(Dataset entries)
....................

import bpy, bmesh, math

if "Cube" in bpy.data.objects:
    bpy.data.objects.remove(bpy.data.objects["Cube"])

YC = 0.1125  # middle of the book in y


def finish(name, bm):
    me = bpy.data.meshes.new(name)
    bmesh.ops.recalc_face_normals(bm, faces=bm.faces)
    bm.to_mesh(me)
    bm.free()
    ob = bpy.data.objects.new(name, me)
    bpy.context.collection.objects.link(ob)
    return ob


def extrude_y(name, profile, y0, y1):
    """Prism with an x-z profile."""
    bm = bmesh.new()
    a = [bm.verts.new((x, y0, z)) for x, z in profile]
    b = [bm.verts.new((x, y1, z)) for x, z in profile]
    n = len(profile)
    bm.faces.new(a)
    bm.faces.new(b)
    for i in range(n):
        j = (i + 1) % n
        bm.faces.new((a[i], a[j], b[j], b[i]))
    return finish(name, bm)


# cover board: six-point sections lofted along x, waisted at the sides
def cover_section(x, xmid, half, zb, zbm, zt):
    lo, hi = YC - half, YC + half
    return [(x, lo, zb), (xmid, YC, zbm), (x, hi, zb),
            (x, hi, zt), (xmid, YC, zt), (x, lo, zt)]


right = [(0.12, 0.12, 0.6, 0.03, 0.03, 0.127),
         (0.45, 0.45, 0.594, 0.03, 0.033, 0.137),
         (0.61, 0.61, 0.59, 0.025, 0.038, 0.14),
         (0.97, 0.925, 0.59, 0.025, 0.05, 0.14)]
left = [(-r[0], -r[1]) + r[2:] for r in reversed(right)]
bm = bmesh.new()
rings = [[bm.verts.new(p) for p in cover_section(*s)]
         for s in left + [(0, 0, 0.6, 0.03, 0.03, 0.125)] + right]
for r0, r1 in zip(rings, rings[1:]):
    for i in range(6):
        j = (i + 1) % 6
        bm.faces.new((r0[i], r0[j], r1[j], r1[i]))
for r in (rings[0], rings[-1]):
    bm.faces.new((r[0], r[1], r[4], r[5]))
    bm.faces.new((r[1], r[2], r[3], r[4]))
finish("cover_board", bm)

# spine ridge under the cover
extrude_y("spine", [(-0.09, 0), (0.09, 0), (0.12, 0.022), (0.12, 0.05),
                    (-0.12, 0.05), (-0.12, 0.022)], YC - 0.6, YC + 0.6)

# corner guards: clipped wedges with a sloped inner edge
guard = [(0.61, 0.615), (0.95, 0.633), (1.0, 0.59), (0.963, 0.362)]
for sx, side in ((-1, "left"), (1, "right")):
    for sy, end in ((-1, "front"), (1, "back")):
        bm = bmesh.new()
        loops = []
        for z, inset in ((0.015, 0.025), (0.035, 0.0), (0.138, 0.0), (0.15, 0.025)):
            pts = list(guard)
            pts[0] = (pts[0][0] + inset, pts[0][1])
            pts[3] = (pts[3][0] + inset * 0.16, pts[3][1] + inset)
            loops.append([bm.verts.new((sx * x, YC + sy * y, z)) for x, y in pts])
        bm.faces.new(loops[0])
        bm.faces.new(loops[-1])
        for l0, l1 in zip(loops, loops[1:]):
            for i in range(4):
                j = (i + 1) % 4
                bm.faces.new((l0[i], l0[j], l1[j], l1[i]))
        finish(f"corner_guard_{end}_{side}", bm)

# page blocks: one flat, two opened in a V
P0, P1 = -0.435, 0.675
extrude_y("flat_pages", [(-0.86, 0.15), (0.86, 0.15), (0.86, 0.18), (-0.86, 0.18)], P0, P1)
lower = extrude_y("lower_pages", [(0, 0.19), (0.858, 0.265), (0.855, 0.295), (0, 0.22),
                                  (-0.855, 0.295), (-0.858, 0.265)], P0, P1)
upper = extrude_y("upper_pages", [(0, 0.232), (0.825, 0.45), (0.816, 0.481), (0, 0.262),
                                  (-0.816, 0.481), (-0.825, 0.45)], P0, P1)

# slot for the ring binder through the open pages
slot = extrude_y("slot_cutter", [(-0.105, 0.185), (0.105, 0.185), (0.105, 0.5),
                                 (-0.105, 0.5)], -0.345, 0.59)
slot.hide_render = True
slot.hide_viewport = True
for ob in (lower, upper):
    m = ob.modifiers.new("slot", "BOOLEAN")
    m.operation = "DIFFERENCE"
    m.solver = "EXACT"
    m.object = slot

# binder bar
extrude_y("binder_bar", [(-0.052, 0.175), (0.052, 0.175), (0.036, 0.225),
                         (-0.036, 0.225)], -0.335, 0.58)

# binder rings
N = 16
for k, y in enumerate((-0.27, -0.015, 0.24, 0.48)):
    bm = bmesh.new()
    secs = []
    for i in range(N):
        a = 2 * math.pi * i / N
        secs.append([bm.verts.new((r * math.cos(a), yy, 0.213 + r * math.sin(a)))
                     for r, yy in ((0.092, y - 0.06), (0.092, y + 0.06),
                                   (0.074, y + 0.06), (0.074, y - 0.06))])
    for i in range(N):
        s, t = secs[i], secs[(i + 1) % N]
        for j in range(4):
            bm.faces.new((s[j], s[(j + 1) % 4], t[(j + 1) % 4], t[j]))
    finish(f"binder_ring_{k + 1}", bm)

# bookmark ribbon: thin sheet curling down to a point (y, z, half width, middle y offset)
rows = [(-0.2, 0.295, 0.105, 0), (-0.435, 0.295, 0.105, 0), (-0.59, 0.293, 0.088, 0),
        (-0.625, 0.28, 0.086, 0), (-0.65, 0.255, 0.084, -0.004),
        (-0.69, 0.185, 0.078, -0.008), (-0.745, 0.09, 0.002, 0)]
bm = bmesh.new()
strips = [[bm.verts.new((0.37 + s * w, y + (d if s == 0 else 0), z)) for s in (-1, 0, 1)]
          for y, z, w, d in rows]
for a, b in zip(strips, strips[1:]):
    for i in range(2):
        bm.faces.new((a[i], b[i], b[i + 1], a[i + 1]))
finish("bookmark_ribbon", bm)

....................

**THE PROBLEM**
Reproduce the entries in full, exactly as written.

**REPLY**
import bpy, bmesh, math

if "Cube" in bpy.data.objects:
    bpy.data.objects.remove(bpy.data.objects["Cube"])

YC = 0.1125  # middle of the book in y


def finish(name, bm):
    me = bpy.data.meshes.new(name)
    bmesh.ops.recalc_face_normals(bm, faces=bm.faces)
    bm.to_mesh(me)
    bm.free()
    ob = bpy.data.objects.new(name, me)
    bpy.context.collection.objects.link(ob)
    return ob


def extrude_y(name, profile, y0, y1):
    """Prism with an x-z profile."""
    bm = bmesh.new()
    a = [bm.verts.new((x, y0, z)) for x, z in profile]
    b = [bm.verts.new((x, y1, z)) for x, z in profile]
    n = len(profile)
    bm.faces.new(a)
    bm.faces.new(b)
    for i in range(n):
        j = (i + 1) % n
        bm.faces.new((a[i], a[j], b[j], b[i]))
    return finish(name, bm)


# cover board: six-point sections lofted along x, waisted at the sides
def cover_section(x, xmid, half, zb, zbm, zt):
    lo, hi = YC - half, YC + half
    return [(x, lo, zb), (xmid, YC, zbm), (x, hi, zb),
            (x, hi, zt), (xmid, YC, zt), (x, lo, zt)]


right = [(0.12, 0.12, 0.6, 0.03, 0.03, 0.127),
         (0.45, 0.45, 0.594, 0.03, 0.033, 0.137),
         (0.61, 0.61, 0.59, 0.025, 0.038, 0.14),
         (0.97, 0.925, 0.59, 0.025, 0.05, 0.14)]
left = [(-r[0], -r[1]) + r[2:] for r in reversed(right)]
bm = bmesh.new()
rings = [[bm.verts.new(p) for p in cover_section(*s)]
         for s in left + [(0, 0, 0.6, 0.03, 0.03, 0.125)] + right]
for r0, r1 in zip(rings, rings[1:]):
    for i in range(6):
        j = (i + 1) % 6
        bm.faces.new((r0[i], r0[j], r1[j], r1[i]))
for r in (rings[0], rings[-1]):
    bm.faces.new((r[0], r[1], r[4], r[5]))
    bm.faces.new((r[1], r[2], r[3], r[4]))
finish("cover_board", bm)

# spine ridge under the cover
extrude_y("spine", [(-0.09, 0), (0.09, 0), (0.12, 0.022), (0.12, 0.05),
                    (-0.12, 0.05), (-0.12, 0.022)], YC - 0.6, YC + 0.6)

# corner guards: clipped wedges with a sloped inner edge
guard = [(0.61, 0.615), (0.95, 0.633), (1.0, 0.59), (0.963, 0.362)]
for sx, side in ((-1, "left"), (1, "right")):
    for sy, end in ((-1, "front"), (1, "back")):
        bm = bmesh.new()
        loops = []
        for z, inset in ((0.015, 0.025), (0.035, 0.0), (0.138, 0.0), (0.15, 0.025)):
            pts = list(guard)
            pts[0] = (pts[0][0] + inset, pts[0][1])
            pts[3] = (pts[3][0] + inset * 0.16, pts[3][1] + inset)
            loops.append([bm.verts.new((sx * x, YC + sy * y, z)) for x, y in pts])
        bm.faces.new(loops[0])
        bm.faces.new(loops[-1])
        for l0, l1 in zip(loops, loops[1:]):
            for i in range(4):
                j = (i + 1) % 4
                bm.faces.new((l0[i], l0[j], l1[j], l1[i]))
        finish(f"corner_guard_{end}_{side}", bm)

# page blocks: one flat, two opened in a V
P0, P1 = -0.435, 0.675
extrude_y("flat_pages", [(-0.86, 0.15), (0.86, 0.15), (0.86, 0.18), (-0.86, 0.18)], P0, P1)
lower = extrude_y("lower_pages", [(0, 0.19), (0.858, 0.265), (0.855, 0.295), (0, 0.22),
                                  (-0.855, 0.295), (-0.858, 0.265)], P0, P1)
upper = extrude_y("upper_pages", [(0, 0.232), (0.825, 0.45), (0.816, 0.481), (0, 0.262),
                                  (-0.816, 0.481), (-0.825, 0.45)], P0, P1)

# slot for the ring binder through the open pages
slot = extrude_y("slot_cutter", [(-0.105, 0.185), (0.105, 0.185), (0.105, 0.5),
                                 (-0.105, 0.5)], -0.345, 0.59)
slot.hide_render = True
slot.hide_viewport = True
for ob in (lower, upper):
    m = ob.modifiers.new("slot", "BOOLEAN")
    m.operation = "DIFFERENCE"
    m.solver = "EXACT"
    m.object = slot

# binder bar
extrude_y("binder_bar", [(-0.052, 0.175), (0.052, 0.175), (0.036, 0.225),
                         (-0.036, 0.225)], -0.335, 0.58)

# binder rings
N = 16
for k, y in enumerate((-0.27, -0.015, 0.24, 0.48)):
    bm = bmesh.new()
    secs = []
    for i in range(N):
        a = 2 * math.pi * i / N
        secs.append([bm.verts.new((r * math.cos(a), yy, 0.213 + r * math.sin(a)))
                     for r, yy in ((0.092, y - 0.06), (0.092, y + 0.06),
                                   (0.074, y + 0.06), (0.074, y - 0.06))])
    for i in range(N):
        s, t = secs[i], secs[(i + 1) % N]
        for j in range(4):
            bm.faces.new((s[j], s[(j + 1) % 4], t[(j + 1) % 4], t[j]))
    finish(f"binder_ring_{k + 1}", bm)

# bookmark ribbon: thin sheet curling down to a point (y, z, half width, middle y offset)
rows = [(-0.2, 0.295, 0.105, 0), (-0.435, 0.295, 0.105, 0), (-0.59, 0.293, 0.088, 0),
        (-0.625, 0.28, 0.086, 0), (-0.65, 0.255, 0.084, -0.004),
        (-0.69, 0.185, 0.078, -0.008), (-0.745, 0.09, 0.002, 0)]
bm = bmesh.new()
strips = [[bm.verts.new((0.37 + s * w, y + (d if s == 0 else 0), z)) for s in (-1, 0, 1)]
          for y, z, w, d in rows]
for a, b in zip(strips, strips[1:]):
    for i in range(2):
        bm.faces.new((a[i], b[i], b[i + 1], a[i + 1]))
finish("bookmark_ribbon", bm)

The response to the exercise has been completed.